The drone trade association founder labelled a recent PwC report as ‘wrong’ due to it focusing primarily on airborne UAVs, omitting the potential impact from water and ground vehicles.
According to AV Magazine, a trade publication for the audio and visual sector, Garbett commented on the industry’s financial growth at the Drone World Congress in Shenzhen, China on June 23.
He said: “Less than a month ago, leading accountancy firm PwC, forecast that the drone industry in the UK alone would be worth £42 billion by 2030, but they were wrong. And two years ago, top banking firm Goldman Sachs said the world’s drone industry would be worth $100 billion by 2020, they were wrong, it will be much, much more.
“The opportunities are far greater than this, since such projections are based purely on an analysis which focuses only on the air industry. We must define the entire drone industry as covering surface, underwater, air and space. So many members of the public simply do not realise the full spectrum of this amazing revolutionary industry.
“This includes autonomous vehicles, pilotless aircraft, satellites, space craft, underwater ROVs, marine surface vehicles and most excitingly of all, hybrid systems which are increasingly breaking down environmental barriers by operating seamlessly between land, sea and air or simultaneously in all three.”

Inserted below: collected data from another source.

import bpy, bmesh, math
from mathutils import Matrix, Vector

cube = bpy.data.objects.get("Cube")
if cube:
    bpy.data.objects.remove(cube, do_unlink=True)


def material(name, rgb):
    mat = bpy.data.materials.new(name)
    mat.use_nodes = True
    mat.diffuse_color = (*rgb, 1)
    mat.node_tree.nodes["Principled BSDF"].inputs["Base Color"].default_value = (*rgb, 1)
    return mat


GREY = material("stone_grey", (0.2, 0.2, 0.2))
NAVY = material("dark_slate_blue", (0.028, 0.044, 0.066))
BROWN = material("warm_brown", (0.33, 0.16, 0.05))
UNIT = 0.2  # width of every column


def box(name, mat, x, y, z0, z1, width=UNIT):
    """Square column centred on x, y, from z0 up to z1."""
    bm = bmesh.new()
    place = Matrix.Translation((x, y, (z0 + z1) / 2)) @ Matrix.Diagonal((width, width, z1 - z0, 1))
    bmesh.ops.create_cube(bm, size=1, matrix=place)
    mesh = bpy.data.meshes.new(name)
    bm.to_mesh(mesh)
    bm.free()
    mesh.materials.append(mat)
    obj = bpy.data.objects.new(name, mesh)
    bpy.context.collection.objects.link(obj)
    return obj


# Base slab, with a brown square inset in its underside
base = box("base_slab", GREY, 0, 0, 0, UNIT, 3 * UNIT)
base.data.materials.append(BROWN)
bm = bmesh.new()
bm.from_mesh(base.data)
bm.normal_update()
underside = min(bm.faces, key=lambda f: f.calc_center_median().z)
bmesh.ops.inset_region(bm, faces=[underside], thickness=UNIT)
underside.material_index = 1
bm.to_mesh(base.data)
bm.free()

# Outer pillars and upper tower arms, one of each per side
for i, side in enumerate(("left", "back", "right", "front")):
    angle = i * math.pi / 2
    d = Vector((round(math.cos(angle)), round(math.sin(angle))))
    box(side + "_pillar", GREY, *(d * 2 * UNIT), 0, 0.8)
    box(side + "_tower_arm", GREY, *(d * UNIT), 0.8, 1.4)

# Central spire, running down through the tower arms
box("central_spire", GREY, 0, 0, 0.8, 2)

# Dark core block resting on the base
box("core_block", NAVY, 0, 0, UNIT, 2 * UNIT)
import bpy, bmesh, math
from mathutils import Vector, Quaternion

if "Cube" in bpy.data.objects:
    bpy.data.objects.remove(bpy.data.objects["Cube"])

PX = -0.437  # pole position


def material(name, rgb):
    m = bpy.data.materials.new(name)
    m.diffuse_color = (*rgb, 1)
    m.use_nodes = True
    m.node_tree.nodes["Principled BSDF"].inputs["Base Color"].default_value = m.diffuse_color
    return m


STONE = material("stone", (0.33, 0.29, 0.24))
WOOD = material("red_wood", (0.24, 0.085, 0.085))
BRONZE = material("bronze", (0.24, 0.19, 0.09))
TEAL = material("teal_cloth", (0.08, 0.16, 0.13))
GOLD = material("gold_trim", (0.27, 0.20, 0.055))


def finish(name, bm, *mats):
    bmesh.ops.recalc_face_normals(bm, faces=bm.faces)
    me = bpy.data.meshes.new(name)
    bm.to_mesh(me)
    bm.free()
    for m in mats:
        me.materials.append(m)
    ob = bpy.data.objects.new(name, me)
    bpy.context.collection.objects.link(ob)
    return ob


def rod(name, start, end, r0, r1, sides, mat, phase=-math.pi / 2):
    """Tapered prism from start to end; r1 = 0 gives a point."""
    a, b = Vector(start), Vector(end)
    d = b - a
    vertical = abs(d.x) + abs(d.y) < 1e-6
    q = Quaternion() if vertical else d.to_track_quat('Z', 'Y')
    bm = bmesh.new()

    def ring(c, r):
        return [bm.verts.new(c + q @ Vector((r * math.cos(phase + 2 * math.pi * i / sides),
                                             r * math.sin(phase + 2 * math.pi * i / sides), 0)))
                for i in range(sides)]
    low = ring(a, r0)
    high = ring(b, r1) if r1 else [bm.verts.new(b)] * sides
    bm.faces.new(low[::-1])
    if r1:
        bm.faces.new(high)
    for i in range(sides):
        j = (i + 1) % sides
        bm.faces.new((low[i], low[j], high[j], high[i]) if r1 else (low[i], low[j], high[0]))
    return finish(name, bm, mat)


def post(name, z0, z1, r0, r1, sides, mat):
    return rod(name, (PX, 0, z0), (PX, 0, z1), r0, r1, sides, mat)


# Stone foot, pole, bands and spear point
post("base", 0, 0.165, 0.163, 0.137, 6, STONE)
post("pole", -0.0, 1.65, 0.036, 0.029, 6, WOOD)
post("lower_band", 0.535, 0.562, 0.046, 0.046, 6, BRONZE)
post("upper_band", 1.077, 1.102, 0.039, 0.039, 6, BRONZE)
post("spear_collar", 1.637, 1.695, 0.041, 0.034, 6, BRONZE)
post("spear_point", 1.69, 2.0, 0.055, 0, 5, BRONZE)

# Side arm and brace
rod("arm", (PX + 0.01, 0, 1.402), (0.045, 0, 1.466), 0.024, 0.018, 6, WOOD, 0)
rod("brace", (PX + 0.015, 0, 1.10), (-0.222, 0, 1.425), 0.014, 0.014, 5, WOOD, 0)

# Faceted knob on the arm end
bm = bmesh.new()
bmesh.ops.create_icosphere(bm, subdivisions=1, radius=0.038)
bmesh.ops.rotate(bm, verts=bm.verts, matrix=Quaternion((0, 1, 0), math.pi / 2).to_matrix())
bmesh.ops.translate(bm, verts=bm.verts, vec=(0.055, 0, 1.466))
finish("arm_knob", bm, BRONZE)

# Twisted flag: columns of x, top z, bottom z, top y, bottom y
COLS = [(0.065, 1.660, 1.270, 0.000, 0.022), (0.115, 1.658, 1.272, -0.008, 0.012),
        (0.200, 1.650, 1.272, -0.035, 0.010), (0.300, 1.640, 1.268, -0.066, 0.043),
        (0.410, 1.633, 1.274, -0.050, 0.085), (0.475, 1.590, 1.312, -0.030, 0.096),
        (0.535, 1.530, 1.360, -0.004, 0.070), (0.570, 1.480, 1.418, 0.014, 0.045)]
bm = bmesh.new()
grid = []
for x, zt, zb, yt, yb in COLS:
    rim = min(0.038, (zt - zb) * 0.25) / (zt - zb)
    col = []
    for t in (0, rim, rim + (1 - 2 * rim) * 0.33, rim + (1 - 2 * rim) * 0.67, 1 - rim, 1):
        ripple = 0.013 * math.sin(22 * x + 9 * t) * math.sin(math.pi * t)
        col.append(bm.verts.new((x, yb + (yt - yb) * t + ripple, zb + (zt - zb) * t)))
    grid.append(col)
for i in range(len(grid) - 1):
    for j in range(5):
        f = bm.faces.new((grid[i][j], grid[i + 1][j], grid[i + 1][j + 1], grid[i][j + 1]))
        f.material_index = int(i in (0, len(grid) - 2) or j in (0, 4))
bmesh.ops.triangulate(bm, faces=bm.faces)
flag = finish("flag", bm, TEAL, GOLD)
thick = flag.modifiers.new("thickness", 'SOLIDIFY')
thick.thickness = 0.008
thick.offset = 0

The most recent drone report from PwC claims that drone technology has the potential to increase UK GDP by £42 billion (or 2%) by 2030.
The research estimates there will be more than 76,000 drones in use across UK skies by 2030. More than a third of these (36%) could be utilised by the public sector, including in areas such as defence, health and education.
Across the UK PwC estimates there will be 628,000 people working in the drone economy by 2030.
New types of jobs to develop, build, operate and regulate drones will be needed, as changes in productivity and consumer demand resulting from drone usage create jobs.
Elaine Whyte, UK drones leader at PwC, commented: “Drones have the potential to offer a powerful new perspective for businesses across a variety of industries, delivering both productivity benefits and increased value from the data they collect.
The UK has the opportunity to be at the leading edge of exploiting this emerging technology, and now is the time for investments to be made in developing the use cases and trial projects needed to kickstart our drone industry.”